          1. H
            hbn
            Jan 30, 2017 at 4:58 pm
            if you want the govt to take the responsibility, then you should also let formulate laws for potion control, etc., and other measures so that the resources can be shared and managed, right??
            Reply
            1. H
              hbn
              Jan 30, 2017 at 11:30 am
              the author should do some research...any migrant who hasnt planned and/or doesnt have the means to sustain the lifestyle of the city he choses, will end up in slums.lt;br/gt;This is the case even in developed countries.....lt;br/gt;lt;br/gt;just because you are a prof at harvard doesn't mean you lose your com.mon sense.
              Reply
              1. R
                Rajendraprasada Reddy
                Jan 30, 2017 at 4:19 pm
                Very good article
                Reply
                1. D
                  Deepak Raj
                  Jan 30, 2017 at 6:23 am
                  Only Modi can lead this country to plunge from great heights the country achieved during the boom years of UPA-1 into a cesspool of bigotry, ultra nationalism and pliant fools. And comparison of demonetization situation in India with Venezuela is like comparing Apple with faeces. Remember Venezuela was the most murderous place on earth in 2015 it is a country where corruption and crime is so rampant that their govt doesn't even release crimes data, so the hooliganism that resulted there was inevitable. lt;br/gt;Ask your Modi to hire better informed people into his cyber bully team because as of now I only find cucks and horny teenagers leading his vully team not even worth a dime.
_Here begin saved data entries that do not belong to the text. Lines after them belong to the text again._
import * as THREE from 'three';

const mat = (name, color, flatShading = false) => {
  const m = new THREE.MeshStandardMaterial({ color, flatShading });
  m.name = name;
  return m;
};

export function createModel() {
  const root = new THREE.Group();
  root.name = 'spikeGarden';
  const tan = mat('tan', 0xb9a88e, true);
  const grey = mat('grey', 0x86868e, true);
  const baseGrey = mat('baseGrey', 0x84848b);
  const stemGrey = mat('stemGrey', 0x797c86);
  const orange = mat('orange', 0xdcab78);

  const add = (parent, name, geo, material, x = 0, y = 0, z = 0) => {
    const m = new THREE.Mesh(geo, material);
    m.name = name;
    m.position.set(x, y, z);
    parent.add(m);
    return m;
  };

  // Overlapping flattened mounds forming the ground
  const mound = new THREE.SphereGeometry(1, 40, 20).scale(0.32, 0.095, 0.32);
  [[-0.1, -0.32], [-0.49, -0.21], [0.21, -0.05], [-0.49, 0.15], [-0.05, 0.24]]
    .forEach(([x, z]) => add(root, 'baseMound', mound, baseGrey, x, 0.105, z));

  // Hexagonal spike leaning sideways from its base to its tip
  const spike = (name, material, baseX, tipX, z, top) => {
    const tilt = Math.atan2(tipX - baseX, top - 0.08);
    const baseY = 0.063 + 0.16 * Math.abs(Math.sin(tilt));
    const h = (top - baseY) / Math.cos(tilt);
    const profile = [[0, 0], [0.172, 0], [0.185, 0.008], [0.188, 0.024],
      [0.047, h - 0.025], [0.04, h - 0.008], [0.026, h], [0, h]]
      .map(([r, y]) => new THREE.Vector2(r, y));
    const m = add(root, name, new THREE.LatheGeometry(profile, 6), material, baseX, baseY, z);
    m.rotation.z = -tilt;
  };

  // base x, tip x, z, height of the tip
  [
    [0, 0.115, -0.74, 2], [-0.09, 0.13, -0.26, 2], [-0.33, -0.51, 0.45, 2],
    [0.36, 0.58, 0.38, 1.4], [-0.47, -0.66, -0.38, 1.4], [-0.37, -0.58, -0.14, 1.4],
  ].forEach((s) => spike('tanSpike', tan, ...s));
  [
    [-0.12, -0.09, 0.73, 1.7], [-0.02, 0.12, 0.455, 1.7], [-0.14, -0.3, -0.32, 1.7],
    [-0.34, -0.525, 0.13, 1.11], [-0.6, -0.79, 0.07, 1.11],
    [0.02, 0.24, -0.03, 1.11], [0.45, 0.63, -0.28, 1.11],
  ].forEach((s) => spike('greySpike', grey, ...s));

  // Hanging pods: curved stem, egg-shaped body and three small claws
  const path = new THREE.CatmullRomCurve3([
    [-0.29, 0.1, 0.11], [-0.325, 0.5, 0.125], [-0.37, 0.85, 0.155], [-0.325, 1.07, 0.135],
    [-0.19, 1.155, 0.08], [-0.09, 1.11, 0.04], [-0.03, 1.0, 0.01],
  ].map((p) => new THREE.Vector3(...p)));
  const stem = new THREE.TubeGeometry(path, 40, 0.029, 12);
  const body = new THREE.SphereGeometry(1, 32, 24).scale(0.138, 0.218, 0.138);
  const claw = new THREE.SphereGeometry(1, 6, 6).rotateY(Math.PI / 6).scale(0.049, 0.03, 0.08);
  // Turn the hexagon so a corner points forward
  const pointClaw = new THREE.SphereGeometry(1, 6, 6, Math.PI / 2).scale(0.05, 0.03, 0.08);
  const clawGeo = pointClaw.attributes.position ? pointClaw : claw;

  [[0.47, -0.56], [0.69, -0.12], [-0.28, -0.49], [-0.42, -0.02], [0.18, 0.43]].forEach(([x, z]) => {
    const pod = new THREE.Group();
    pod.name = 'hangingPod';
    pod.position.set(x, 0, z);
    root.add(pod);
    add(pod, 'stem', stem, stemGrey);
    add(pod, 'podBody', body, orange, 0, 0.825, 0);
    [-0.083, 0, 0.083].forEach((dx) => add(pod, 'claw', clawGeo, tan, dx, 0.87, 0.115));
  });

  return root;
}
                  Reply
                  1. S
                    Suren Singh Sahni
                    Jan 30, 2017 at 9:41 pm
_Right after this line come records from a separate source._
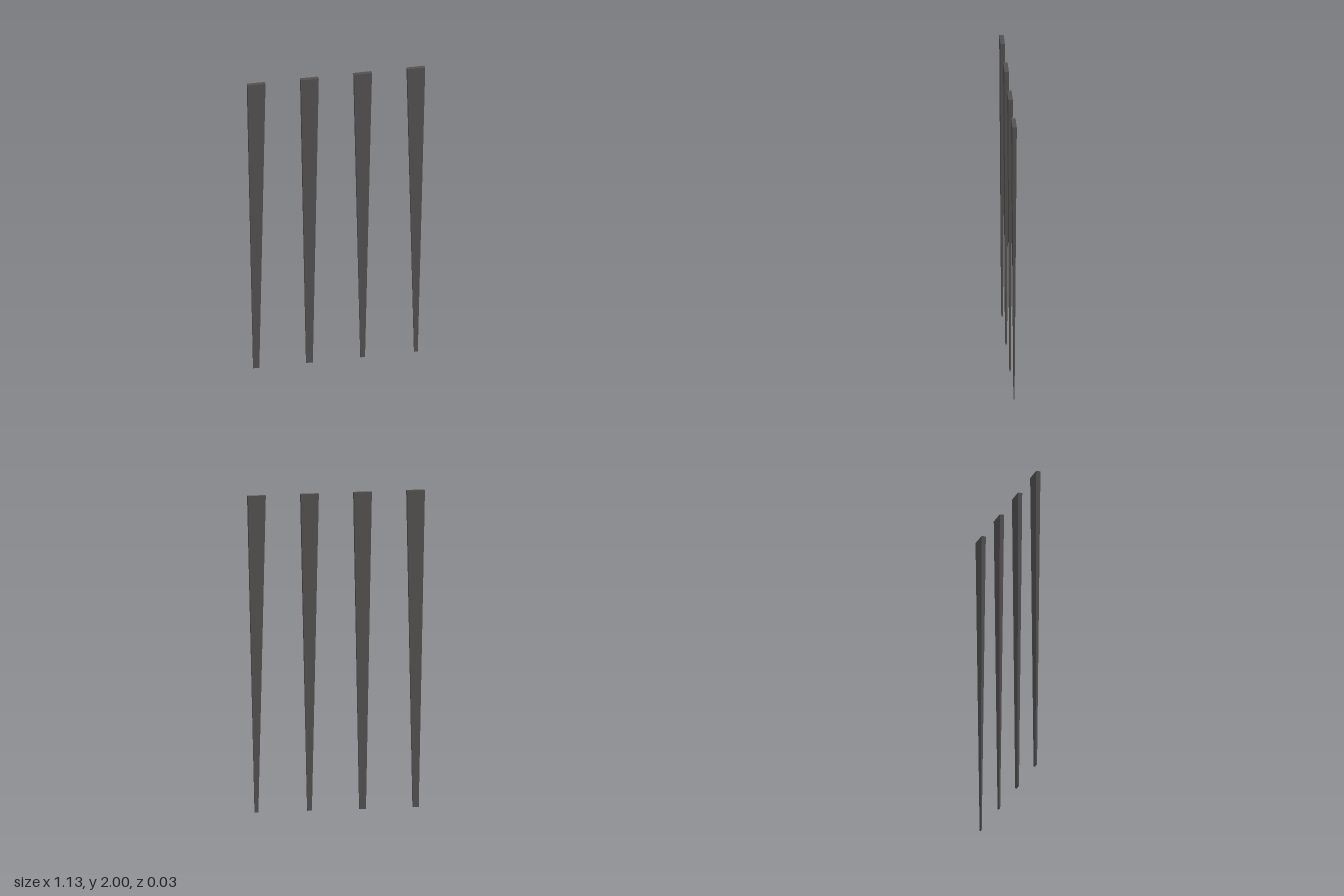
import * as THREE from 'three';

const HEIGHT = 2, WIDTH = 0.114, DEPTH = 0.028;

// Flat leg narrowing evenly towards its foot
function taperedLeg(footScale) {
  const geometry = new THREE.BoxGeometry(WIDTH, HEIGHT, DEPTH);
  geometry.translate(0, HEIGHT / 2, 0);
  const p = geometry.attributes.position;
  for (let i = 0; i < p.count; i++) {
    const s = THREE.MathUtils.lerp(footScale, 1, p.getY(i) / HEIGHT);
    p.setX(i, p.getX(i) * s);
    p.setZ(i, p.getZ(i) * s);
  }
  geometry.computeVertexNormals();
  return geometry;
}

export function createModel() {
  const model = new THREE.Group();
  model.name = 'taperedLegs';
  const darkGrey = new THREE.MeshStandardMaterial({ color: 0x535150 });
  darkGrey.name = 'darkGrey';

  // Row of four legs, each with its own foot size
  const footScales = [0.34, 0.37, 0.26, 0.21];
  footScales.forEach((scale, i) => {
    const leg = new THREE.Mesh(taperedLeg(scale), darkGrey);
    leg.name = `leg${i + 1}`;
    leg.position.x = (i - 1.5) * 0.34;
    model.add(leg);
  });
  return model;
}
                    In the Developed world as well people begin their life in low cl areas.IF one works hard and stop relying on divinal help you will succeed
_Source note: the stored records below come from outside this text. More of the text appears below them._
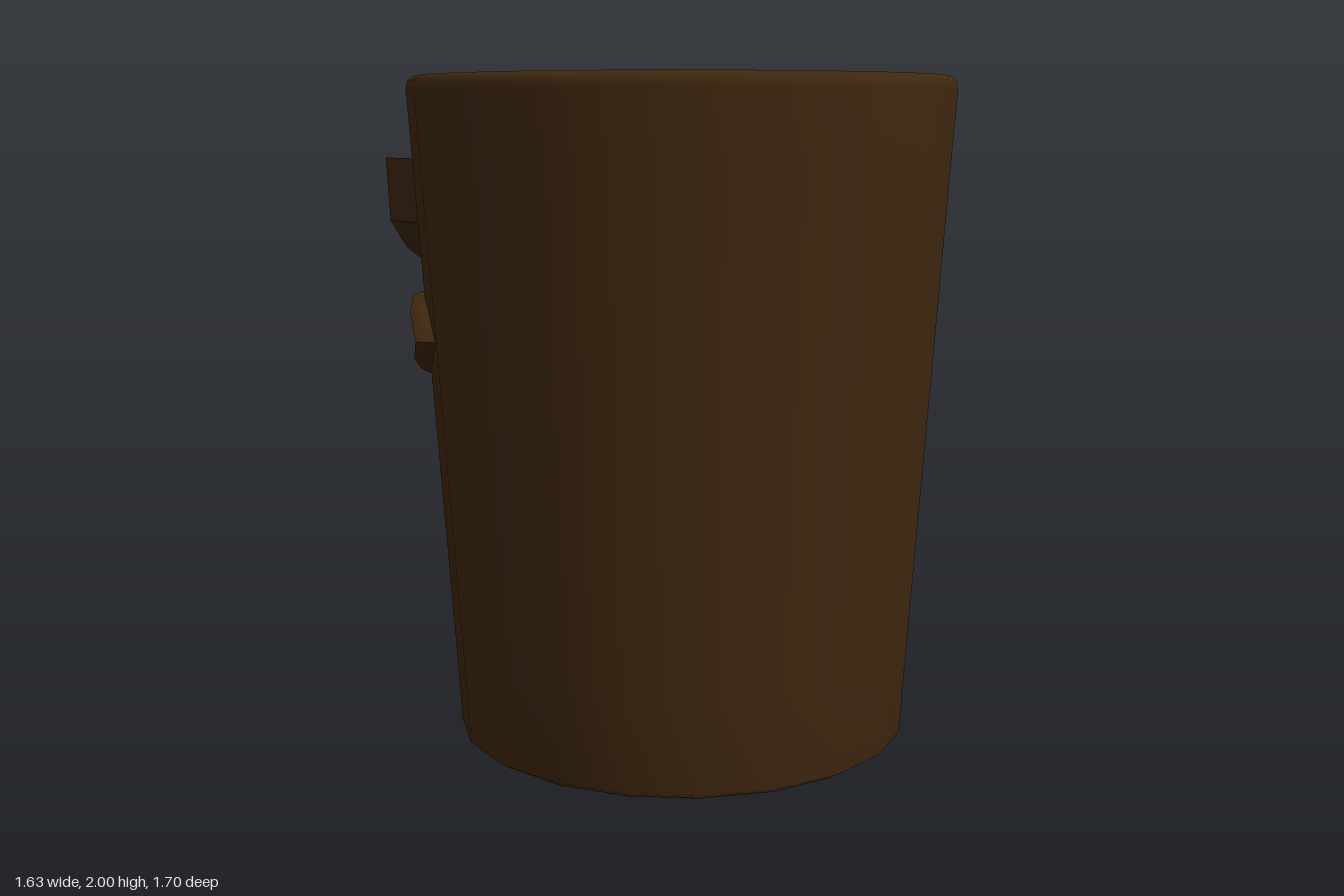
import * as THREE from 'three';
import { toCreasedNormals } from 'three/addons/utils/BufferGeometryUtils.js';

const wood = new THREE.MeshStandardMaterial({ color: 0x40280f });
wood.name = 'dark brown';
const drink = new THREE.MeshStandardMaterial({ color: 0xa0a0a0 });
drink.name = 'grey';

const CUP_Z = 0.035; // cup axis; the face grows out of the -z side
const radius = (y) => 0.685 + 0.067 * y;

// point on the cup wall by angle from -z, height and relief
const wrap = (a, y, d) => {
  const r = radius(y) + d;
  return new THREE.Vector3(r * Math.sin(a), y, CUP_Z - r * Math.cos(a));
};
// same, addressed by x
const wrapX = (x, y, d) => wrap(Math.asin(x / (radius(y) + d)), y, d);

// closed solid through rings of points, capped at both ends
function loft(rings, crease = 0.7) {
  const n = rings[0].length;
  const centre = (ring) => ring.reduce((s, p) => s.add(p), new THREE.Vector3()).divideScalar(n);
  const pts = [...rings.flat(), centre(rings[0]), centre(rings.at(-1))];
  const last = (rings.length - 1) * n;
  const tris = [];
  for (let j = 0; j < n; j++) {
    const k = (j + 1) % n;
    for (let o = 0; o < last; o += n) {
      tris.push([o + j, o + k, o + n + k], [o + j, o + n + k, o + n + j]);
    }
    tris.push([k, j, pts.length - 2], [last + j, last + k, pts.length - 1]);
  }
  // turn the faces outward when the enclosed volume is negative
  const c = centre(rings[0]);
  const rel = pts.map((p) => p.clone().sub(c));
  const volume = tris.reduce((s, [p, q, r]) => s + rel[p].dot(rel[q].clone().cross(rel[r])), 0);
  if (volume < 0) tris.forEach((t) => t.reverse());
  const g = new THREE.BufferGeometry().setFromPoints(pts);
  g.setIndex(tris.flat());
  return toCreasedNormals(g, crease);
}

// carved shape: outline blends to an inner outline through [blend, relief] levels
const relief = (outer, inner, levels, place) =>
  loft(levels.map(([t, d]) => outer.map(([u, y], i) =>
    place(u + (inner[i][0] - u) * t, y + (inner[i][1] - y) * t, d))));

// full outline from its right half, listed top to bottom
const mirrorOutline = (half) => [...half, ...half.slice(1, -1).reverse().map(([x, y]) => [-x, y])];

export function createModel() {
  const group = new THREE.Group();
  const add = (name, geometry, material = wood) => {
    const mesh = new THREE.Mesh(geometry, material);
    mesh.name = name;
    group.add(mesh);
    return mesh;
  };

  // cup with rounded rim
  const profile = [
    [0, 0], [0.66, 0.002], [0.687, 0.02], [0.705, 0.3], [0.802, 1.75], [0.817, 1.96], [0.812, 1.985],
    [0.795, 2], [0.755, 2], [0.732, 1.985], [0.722, 1.96], [0.712, 1.86],
  ].map(([r, y]) => new THREE.Vector2(r, y));
  add('cup', new THREE.LatheGeometry(profile, 20)).position.z = CUP_Z;

  // liquid surface
  const liquid = add('liquid', new THREE.CircleGeometry(0.716, 20).rotateX(-Math.PI / 2), drink);
  liquid.position.set(0, 1.89, CUP_Z);

  // V-shaped brow: x, top, bottom
  const brow = [[0.64, 1.76, 1.57], [0.53, 1.69, 1.48], [0.4, 1.61, 1.41], [0.27, 1.53, 1.33], [0.13, 1.45, 1.26]];
  const stations = [...brow, [0, 1.375, 1.19], ...brow.map(([x, t, b]) => [-x, t, b]).reverse()];
  add('brow', loft(stations.map(([x, t, b]) => [
    wrapX(x, b, -0.03), wrapX(x, t, -0.03), wrapX(x, t, 0.1), wrapX(x, b, 0.1),
  ]), 0.5));

  // nose with flared nostrils: y, then half widths and depths from wall to front
  const nose = [
    [1.34, [0.1, -0.6], [0.1, -0.78], [0.07, -0.85]],
    [0.88, [0.1, -0.58], [0.1, -0.76], [0.07, -0.825]],
    [0.76, [0.24, -0.56], [0.24, -0.7], [0.1, -0.815]],
    [0.685, [0.3, -0.56], [0.31, -0.67], [0.12, -0.812]],
  ];
  add('nose', loft(nose.map(([y, ...half]) => [
    ...half.map(([x, z]) => new THREE.Vector3(x, y, z)),
    ...half.map(([x, z]) => new THREE.Vector3(-x, y, z)).reverse(),
  ]), 0.5));

  // almond eyes: raised lid, groove and eyeball (angle, height)
  const almond = [
    [1.22, 1.235], [1.05, 1.32], [0.85, 1.36], [0.65, 1.355], [0.48, 1.3],
    [0.36, 1.2], [0.45, 1.13], [0.62, 1.095], [0.82, 1.1], [1.05, 1.16],
  ];
  const eyeLevels = [[0, -0.03], [0.03, 0.02], [0.12, 0.045], [0.24, 0.03], [0.32, 0.012], [0.37, 0.02], [0.5, 0.04], [0.8, 0.05]];
  for (const side of [1, -1]) {
    const outline = almond.map(([a, y]) => [a * side, y]);
    const middle = outline.map(() => [0.72 * side, 1.23]);
    add(side > 0 ? 'leftEye' : 'rightEye', relief(outline, middle, eyeLevels, wrap));
  }

  // lips around a recessed mouth
  const lipOuter = mirrorOutline([
    [0, 0.54], [0.15, 0.58], [0.28, 0.65], [0.38, 0.67], [0.5, 0.49], [0.42, 0.33], [0.3, 0.25], [0.15, 0.32], [0, 0.36],
  ]);
  const lipInner = mirrorOutline([
    [0, 0.505], [0.12, 0.515], [0.22, 0.54], [0.31, 0.545], [0.35, 0.47], [0.33, 0.41], [0.27, 0.37], [0.13, 0.38], [0, 0.395],
  ]);
  add('lips', relief(lipOuter, lipInner, [[0, -0.03], [0.08, 0.02], [0.5, 0.065], [0.88, 0.08], [1, 0.05]], wrapX));

  // two rows of teeth following the wall
  const tooth = new THREE.BoxGeometry(0.088, 0.068, 0.06);
  for (const y of [0.487, 0.413]) {
    for (let i = 0; i < 6; i++) {
      const a = (i - 2.5) * 0.135;
      const mesh = add('tooth', tooth);
      mesh.position.copy(wrap(a, y, 0.055));
      mesh.rotation.y = -a;
    }
  }
  return group;
}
                    Reply
                    1. T
                      Thomas George
                      Jan 30, 2017 at 11:53 am
                      I forget, a guy who lives in a hut in a village, and has the option to do slave labour *must* plan before he moves to the city. Yes, this guy has a *choice* not to move to the city. Why does he move? He has no education, thanks to the *great* schools in his village, and forced to toil for more than 12 hours a day for a pittance, thanks to the *fantastic* government machinery that provides him justice against exploitation. Think before commenting on ideas articulated by people who have spent a lifetime on an issue.
                      Reply
                      1. V
                        V. Ramaswami
                        Jan 30, 2017 at 3:13 am
                        There are many "professionals" living essentially in what are essentially slums in New York and the Bay Area, California. There was recently the story of the Google employee who lives in his car in the company parking lot. Many Ph.D students from India (and the Indian post-docs in America slogging for pennies) live in what would p for terrible housing facilities. Thus, this holds also in the affluent society and is not unique to the developing world.
                        Reply
                        1. Load More Comments